Julia 1.0 has been released: https://julialang.org/blog/2018/08/one-point-zero. Video of the Julia founders talk about the path to Julia 1.0 and the live tagging of the release:
Binaries for 1.0 are available on https://julialang.org/downloads, and we have them for the usual suspects: Linux (i686, x86-64, ARMv7), FreeBSD (x86-64), macOS, and Windows (32-, 64-bit). Check it out!
Current efforts are largely focused on updating packages. Julia’s
master branch is now 1.1.0-DEV, which means for now we’ll be adding bugfixes (which will be backported to 1.0.x releases), and new features that won’t break existing code.
Thank you to all of the developers and the amazing Julia community who got us to this point!
Thanks for the hard work. I also noticed that docker registry is also updated.
Look forward to playing with it.
Awesome. I have a question. Do I gain any performance if I compile the Julia binaries from source in my system, instead of downloading the pre-compiled binaries from julialang.com?
Unlikely. (No for most cases.)
So what has changed? We still remember the 7 gotchas by @ChrisRackauckas, especially: Gotcha #7: Not Building the System Image for your Hardware.
One thing that is much better than a year ago is the support of the default openblas version for modern CPUs like Skylake. In the past the binary version couldn’t recognize modern CPUs and used a slow fallback mode.
I think it’s this:
A good number of Gotchas are now gone. 7 is gone. 1 is basically gone: globals now have to be made explicit so now it’s just “dealing with globals” instead of dealing with REPL loops.
Hmm, very nice, things seem to improve so fast. Julia really has a wonderful community, thanks every one for getting us there.
So is there any other reason to build system image?
The doc still contains a section about how to build system image and I just submitted a bug report against that for Mac
of course there is, if you want to precompile your own methods into the system image to circumvent compilation happening at runtime.
Maybe this was already discussed earlier somewhere, yet I am curious to know the future development plan of Julia from now on.
Currently, both v1.0 and v0.7 have been released and are being maintained. But what is the next step? When v1.0.1 is released, would the corresponding version (with deprecation warnings) of v0.7.1 be also released? If so, would this process of parallel upgrades continue for a while? Or is the current v0.7.0 is the last release of the v0.7.x series?

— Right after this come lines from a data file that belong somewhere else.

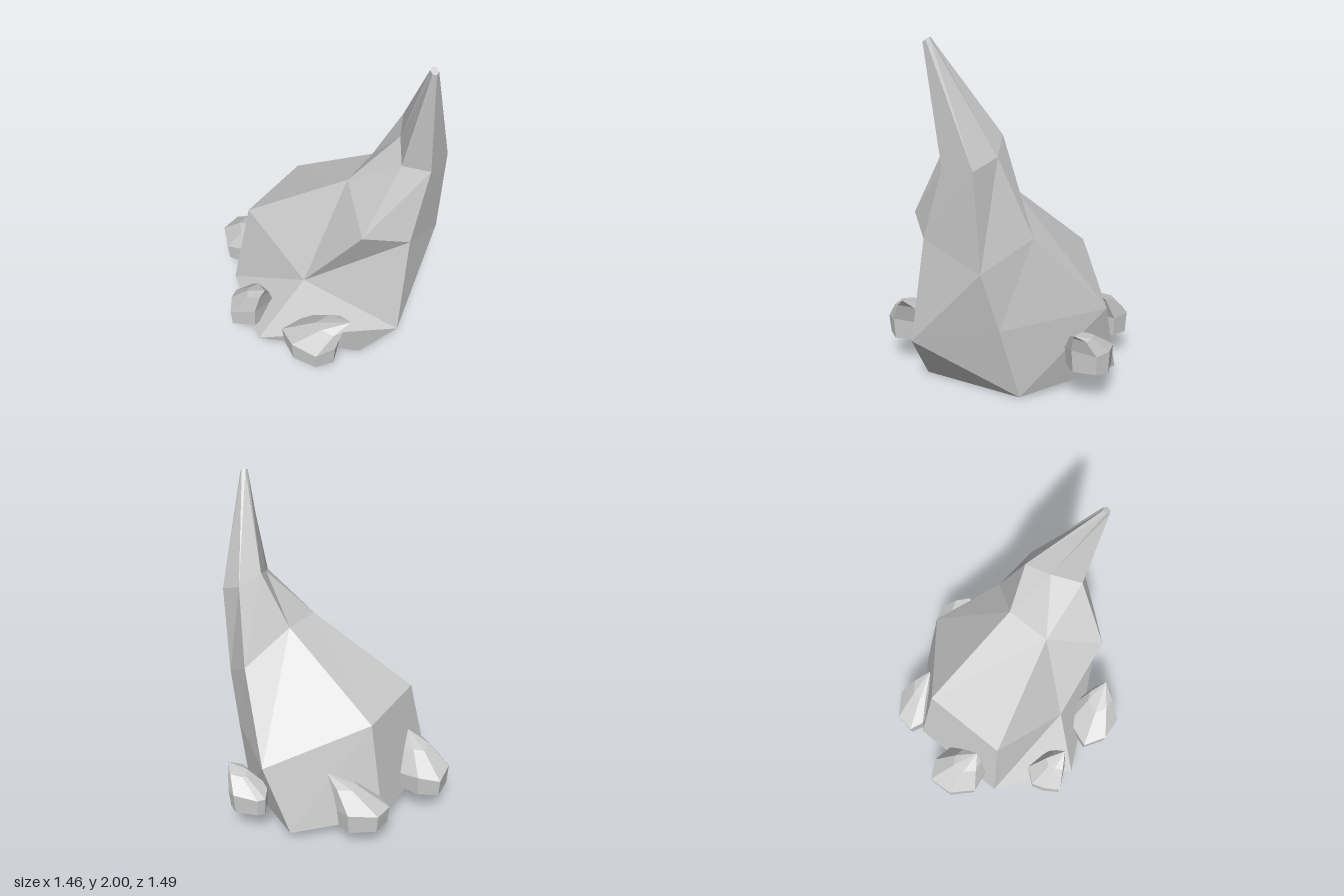
import * as THREE from 'three';

const material = new THREE.MeshStandardMaterial({ color: 0xcccccc, flatShading: true });

// Closed faceted solid from stacked rings; rings run counterclockwise seen from above.
// flip(band, side) picks the other diagonal for a quad.
function loft(name, rings, bottom, top, flip = () => false) {
  const pos = [];
  const tri = (...corners) => corners.forEach((c) => pos.push(...c));
  const n = rings[0].length;
  for (let i = 0; i < n; i++) {
    const j = (i + 1) % n;
    for (let k = 0; k < rings.length - 1; k++) {
      const a = rings[k][i], b = rings[k][j], c = rings[k + 1][j], d = rings[k + 1][i];
      if (flip(k, i)) { tri(a, b, d); tri(b, c, d); }
      else { tri(a, b, c); tri(a, c, d); }
    }
    tri(rings[0][j], rings[0][i], bottom);
    const last = rings[rings.length - 1];
    tri(last[i], last[j], top);
  }
  const geometry = new THREE.BufferGeometry();
  geometry.setAttribute('position', new THREE.Float32BufferAttribute(pos, 3));
  geometry.computeVertexNormals();
  const mesh = new THREE.Mesh(geometry, material);
  mesh.name = name;
  return mesh;
}

// Leaning horn: six-sided rings from the foot to the tip
function makeHorn() {
  const tip = [];
  for (let i = 0; i < 6; i++) {
    const a = Math.PI - 0.5 - i * Math.PI / 3;
    const x = Math.cos(a) * 0.022, z = Math.sin(a) * 0.022;
    tip.push([0.708 + x, 1.988 - x * 0.4 - z * 0.4, 0.13 + z]);
  }
  const rings = [
    [[-0.49, 0.13, 0.36], [-0.05, 0.11, 0.69], [0.48, 0, 0.36],
      [0.48, 0, -0.29], [-0.05, 0.07, -0.63], [-0.49, 0.13, -0.29]],
    [[-0.38, 0.72, 0.30], [0.12, 0.49, 0.43], [0.70, 0.29, 0.30],
      [0.59, 0.42, -0.23], [0.12, 0.49, -0.65], [-0.38, 0.72, -0.24]],
    [[0.25, 1.14, 0.16], [0.50, 1.00, 0.41], [0.69, 0.91, 0.20],
      [0.68, 0.76, -0.17], [0.43, 0.93, -0.35], [0.25, 1.15, -0.12]],
    [[0.48, 1.43, -0.01], [0.58, 1.37, 0.15], [0.71, 1.32, 0.05],
      [0.71, 1.32, -0.15], [0.55, 1.38, -0.20], [0.42, 1.48, -0.15]],
    tip,
  ];
  const flipped = ['0,2', '1,0'];
  return loft('horn', rings, [0, 0.07, 0.03], [0.708, 1.988, 0.13],
    (k, i) => flipped.includes(`${k},${i}`));
}

// Small stone: a footprint that narrows towards an overhanging peak
function makeStone({ y, peak, outline }) {
  const cx = outline.reduce((s, p) => s + p[0], 0) / outline.length;
  const cz = outline.reduce((s, p) => s + p[1], 0) / outline.length;
  const foot = outline.map(([x, z]) => [cx + (x - cx) * 0.93, y, cz + (z - cz) * 0.93]);
  const waist = outline.map(([x, z], i) => [x, y + 0.11 + 0.02 * (i % 2), z]);
  const shoulder = waist.map((p) => p.map((v, k) =>
    v + (peak[k] - v) * 0.5 + (k === 1 ? 0.03 : 0)));
  return loft('stone', [foot, waist, shoulder], [cx, y, cz], peak);
}

const stones = [
  { y: 0.175, peak: [-0.43, 0.48, 0.17],
    outline: [[-0.73, 0.01], [-0.72, 0.17], [-0.60, 0.285], [-0.46, 0.26], [-0.48, -0.03], [-0.61, -0.05]] },
  { y: 0.15, peak: [-0.05, 0.45, 0.60],
    outline: [[-0.32, 0.55], [-0.295, 0.63], [-0.235, 0.72], [-0.10, 0.65], [-0.08, 0.49], [-0.25, 0.46]] },
  { y: 0.155, peak: [0.51, 0.435, 0.52],
    outline: [[0.11, 0.66], [0.24, 0.74], [0.40, 0.725], [0.47, 0.63], [0.40, 0.44], [0.30, 0.43], [0.18, 0.48]] },
  { y: 0.175, peak: [0.41, 0.41, -0.60],
    outline: [[0.10, -0.66], [0.15, -0.56], [0.30, -0.48], [0.37, -0.56], [0.34, -0.70], [0.27, -0.745], [0.13, -0.70]] },
  { y: 0.15, peak: [-0.195, 0.45, -0.445],
    outline: [[-0.555, -0.33], [-0.47, -0.29], [-0.32, -0.31], [-0.29, -0.40], [-0.30, -0.51], [-0.395, -0.55], [-0.54, -0.45]] },
];

export function createModel() {
  const model = new THREE.Group();
  model.name = 'hornRock';
  model.add(makeHorn(), ...stones.map(makeStone));
  return model;
}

Great news, Thanks!
v0.7 is only for depwarns to help people upgrade. I would be very surprised if there was a v0.7.x
Julia 1.0 news is even at Phoronix!
This is unclear to me. The Julia repo README still says
You can also set MARCH=native for a maximum-performance build customized for the current machine CPU.
Is that advice out of date, or does it address a separate issue ?
A very big, big thanks to the whole team that make it happens!
It’s out of date